“We were making genre films for theaters that were expecting it. They weren’t expecting an Abel Ferrara movie. They were expecting an 80-minute film, more violent than they get out of Hollywood. OK, it was a little bit of a curve ball that we threw the chick in like that. They expected the violence. The violence was there. You didn’t have to look for it. 1979-1980-1981, there wasn’t even a police force. The title of our film Fear City was from a bumper sticker on cars the cops used to drive when they went on strike.

“Central Park you couldn’t even go in. That night we went in there to shoot that [scene of a mass shooting]… a rat…OK, you see a rat, but when you see 200 of ‘em! C’mon, dog… now you’re getting the badge of courage to film that fuckin’ scene. Those kids getting shot in the park like that, half those kids, it’s like ‘No, he’s been shot, he knows how to fall down.’ I’m talking about 16-year-old kids.

“Things certainly changed in New York City. Did they change for the better? I don’t know. Everybody wants what’s yours. But back then it was a little more ‘your money and your life.’ Now it’s ‘take your money and move to Brooklyn or back to wherever the fuck you come from…’”

How did you discover Zoë?

“There was a movie after Saturday Night Fever [Times Square], and the producers were doing a Gone With the Wind search-the-whole-world for the star. The casting guys were friends of mine. I said ‘hey, when you get the girl, we’ll take whoever’s in second place.’ And the guys call me, ‘we got the girl for you…’

“She was 17, she was the pre-drug Zoë. She was on a scholarship to Columbia, I think a music scholarship. Brilliant, off the hook, super-talented, super-creative. She didn’t speak in the film but she had a gorgeous voice. And she was tragedy city. At 38 she was another dead junkie. My relationship to her, after that film for whatever reasons, I couldn’t be around the chick. We got together again and she wrote Bad Lieutenant, and she acted in Bad Lieutenant, and now she’s dead. It’s sad. For me, Ms .45 is sad because of her. It’s a heartbreak because we couldn’t help her. I couldn’t at least at that time.”

I read somewhere that she had a lot of pet rats.

“Oh her rats! She had rats. She had this beautiful apartment on 5th Avenue and 11th Street. Can you imagine? Eight-room rambling apartment-house in a beautiful brownstone. Now God knows what it is. She had like 50 live rats in there. She knew the names of each one, treating them for whatever disease. The only person I ever brought into her house that was cool with it was Chris Walken. She was writing something for him. She was writing the biography of John Holmes, which we never did make. I couldn’t go. Man, I used to tape electrician’s tape to my you know. The ultimate fear is a rat running up your pants, right?

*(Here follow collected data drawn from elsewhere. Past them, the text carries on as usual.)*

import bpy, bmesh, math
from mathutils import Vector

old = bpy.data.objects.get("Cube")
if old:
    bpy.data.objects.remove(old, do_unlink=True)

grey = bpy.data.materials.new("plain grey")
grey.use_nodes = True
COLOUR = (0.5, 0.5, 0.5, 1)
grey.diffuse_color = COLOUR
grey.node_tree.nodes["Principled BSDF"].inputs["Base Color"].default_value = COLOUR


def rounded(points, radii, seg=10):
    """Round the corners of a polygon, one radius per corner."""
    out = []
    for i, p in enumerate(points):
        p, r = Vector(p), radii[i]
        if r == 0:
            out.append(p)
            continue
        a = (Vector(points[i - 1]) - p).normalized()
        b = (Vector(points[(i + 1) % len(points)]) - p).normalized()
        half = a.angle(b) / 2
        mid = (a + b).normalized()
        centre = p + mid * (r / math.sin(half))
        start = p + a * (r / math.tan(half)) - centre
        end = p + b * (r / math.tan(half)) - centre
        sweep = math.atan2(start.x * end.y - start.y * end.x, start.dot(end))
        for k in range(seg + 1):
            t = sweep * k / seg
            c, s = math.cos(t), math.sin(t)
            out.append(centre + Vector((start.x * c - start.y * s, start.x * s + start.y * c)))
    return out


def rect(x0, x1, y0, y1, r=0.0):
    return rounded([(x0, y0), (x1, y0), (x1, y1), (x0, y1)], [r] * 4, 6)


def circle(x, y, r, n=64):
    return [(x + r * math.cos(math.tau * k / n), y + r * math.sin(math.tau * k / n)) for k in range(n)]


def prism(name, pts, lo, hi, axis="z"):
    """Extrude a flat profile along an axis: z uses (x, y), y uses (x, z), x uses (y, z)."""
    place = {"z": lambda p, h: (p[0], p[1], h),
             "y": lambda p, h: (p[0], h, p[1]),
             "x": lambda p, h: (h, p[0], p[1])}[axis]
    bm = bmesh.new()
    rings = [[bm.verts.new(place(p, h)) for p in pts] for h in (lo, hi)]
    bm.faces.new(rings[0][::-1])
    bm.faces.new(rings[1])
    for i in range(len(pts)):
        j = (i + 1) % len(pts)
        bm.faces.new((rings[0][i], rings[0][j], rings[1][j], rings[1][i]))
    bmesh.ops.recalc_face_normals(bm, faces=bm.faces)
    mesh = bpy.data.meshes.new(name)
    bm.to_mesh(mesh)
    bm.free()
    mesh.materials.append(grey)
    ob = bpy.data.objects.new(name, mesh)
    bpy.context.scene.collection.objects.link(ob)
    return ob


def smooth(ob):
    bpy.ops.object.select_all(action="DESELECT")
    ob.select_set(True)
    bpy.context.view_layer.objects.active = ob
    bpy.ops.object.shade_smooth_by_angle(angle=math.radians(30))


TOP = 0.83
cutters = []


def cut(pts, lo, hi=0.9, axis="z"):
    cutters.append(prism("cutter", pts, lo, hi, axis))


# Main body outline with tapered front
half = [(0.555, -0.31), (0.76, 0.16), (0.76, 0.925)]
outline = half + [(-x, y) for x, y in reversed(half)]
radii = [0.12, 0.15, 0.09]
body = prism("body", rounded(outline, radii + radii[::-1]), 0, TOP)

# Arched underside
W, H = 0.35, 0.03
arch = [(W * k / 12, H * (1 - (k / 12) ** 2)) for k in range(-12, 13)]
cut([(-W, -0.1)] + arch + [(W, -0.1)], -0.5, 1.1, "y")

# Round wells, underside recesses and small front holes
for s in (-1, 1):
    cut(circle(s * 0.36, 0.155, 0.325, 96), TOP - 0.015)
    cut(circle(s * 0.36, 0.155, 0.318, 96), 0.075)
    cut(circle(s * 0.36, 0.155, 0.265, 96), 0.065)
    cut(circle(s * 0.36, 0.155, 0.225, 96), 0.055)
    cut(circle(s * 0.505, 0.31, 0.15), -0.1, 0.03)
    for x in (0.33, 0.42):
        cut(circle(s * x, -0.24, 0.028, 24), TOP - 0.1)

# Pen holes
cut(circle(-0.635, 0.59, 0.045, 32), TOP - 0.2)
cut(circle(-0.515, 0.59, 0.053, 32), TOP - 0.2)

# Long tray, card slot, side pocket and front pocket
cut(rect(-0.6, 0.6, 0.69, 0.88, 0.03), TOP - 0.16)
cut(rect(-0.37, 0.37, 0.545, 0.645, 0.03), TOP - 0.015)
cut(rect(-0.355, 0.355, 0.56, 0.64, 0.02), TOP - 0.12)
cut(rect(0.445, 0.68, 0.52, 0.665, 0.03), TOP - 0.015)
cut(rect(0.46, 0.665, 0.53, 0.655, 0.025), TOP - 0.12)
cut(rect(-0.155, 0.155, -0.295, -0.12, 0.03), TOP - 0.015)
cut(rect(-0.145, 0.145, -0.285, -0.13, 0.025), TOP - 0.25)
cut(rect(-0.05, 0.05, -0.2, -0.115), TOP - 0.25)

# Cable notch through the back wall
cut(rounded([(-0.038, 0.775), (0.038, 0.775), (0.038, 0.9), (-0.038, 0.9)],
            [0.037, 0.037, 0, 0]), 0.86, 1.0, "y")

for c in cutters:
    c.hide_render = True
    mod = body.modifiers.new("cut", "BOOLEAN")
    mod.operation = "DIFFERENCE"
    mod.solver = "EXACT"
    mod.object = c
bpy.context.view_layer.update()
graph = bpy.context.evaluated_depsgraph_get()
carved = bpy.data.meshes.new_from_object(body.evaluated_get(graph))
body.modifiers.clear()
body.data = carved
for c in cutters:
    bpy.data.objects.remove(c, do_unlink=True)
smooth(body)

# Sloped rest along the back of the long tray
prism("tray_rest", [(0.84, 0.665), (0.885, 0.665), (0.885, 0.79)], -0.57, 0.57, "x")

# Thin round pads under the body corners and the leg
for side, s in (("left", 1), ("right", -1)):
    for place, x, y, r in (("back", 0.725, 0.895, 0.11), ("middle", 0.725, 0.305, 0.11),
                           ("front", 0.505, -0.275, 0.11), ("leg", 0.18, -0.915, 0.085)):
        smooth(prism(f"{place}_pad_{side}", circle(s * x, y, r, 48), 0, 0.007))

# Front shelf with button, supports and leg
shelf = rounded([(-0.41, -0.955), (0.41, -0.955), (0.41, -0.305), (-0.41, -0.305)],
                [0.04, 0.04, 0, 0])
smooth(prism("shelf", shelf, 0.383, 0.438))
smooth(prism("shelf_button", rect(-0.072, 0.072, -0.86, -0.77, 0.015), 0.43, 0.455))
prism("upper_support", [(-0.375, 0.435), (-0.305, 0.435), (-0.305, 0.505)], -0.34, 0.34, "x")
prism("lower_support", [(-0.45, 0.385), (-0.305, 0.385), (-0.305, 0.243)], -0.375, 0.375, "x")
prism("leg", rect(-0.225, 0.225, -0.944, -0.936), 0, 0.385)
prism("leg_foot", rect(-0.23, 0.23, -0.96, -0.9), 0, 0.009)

“When I’d go over with people, I’d say, ‘Well, she’s got gerbils.’ And she would say, ‘They’re rats, Abel!’ OK, they’re fuckin’ rats, honey. They were in cages most of them, but there were five or eight specific ones. You’d be standing there and they’d be on the cupboard. I don’t… the chick was too much, man.”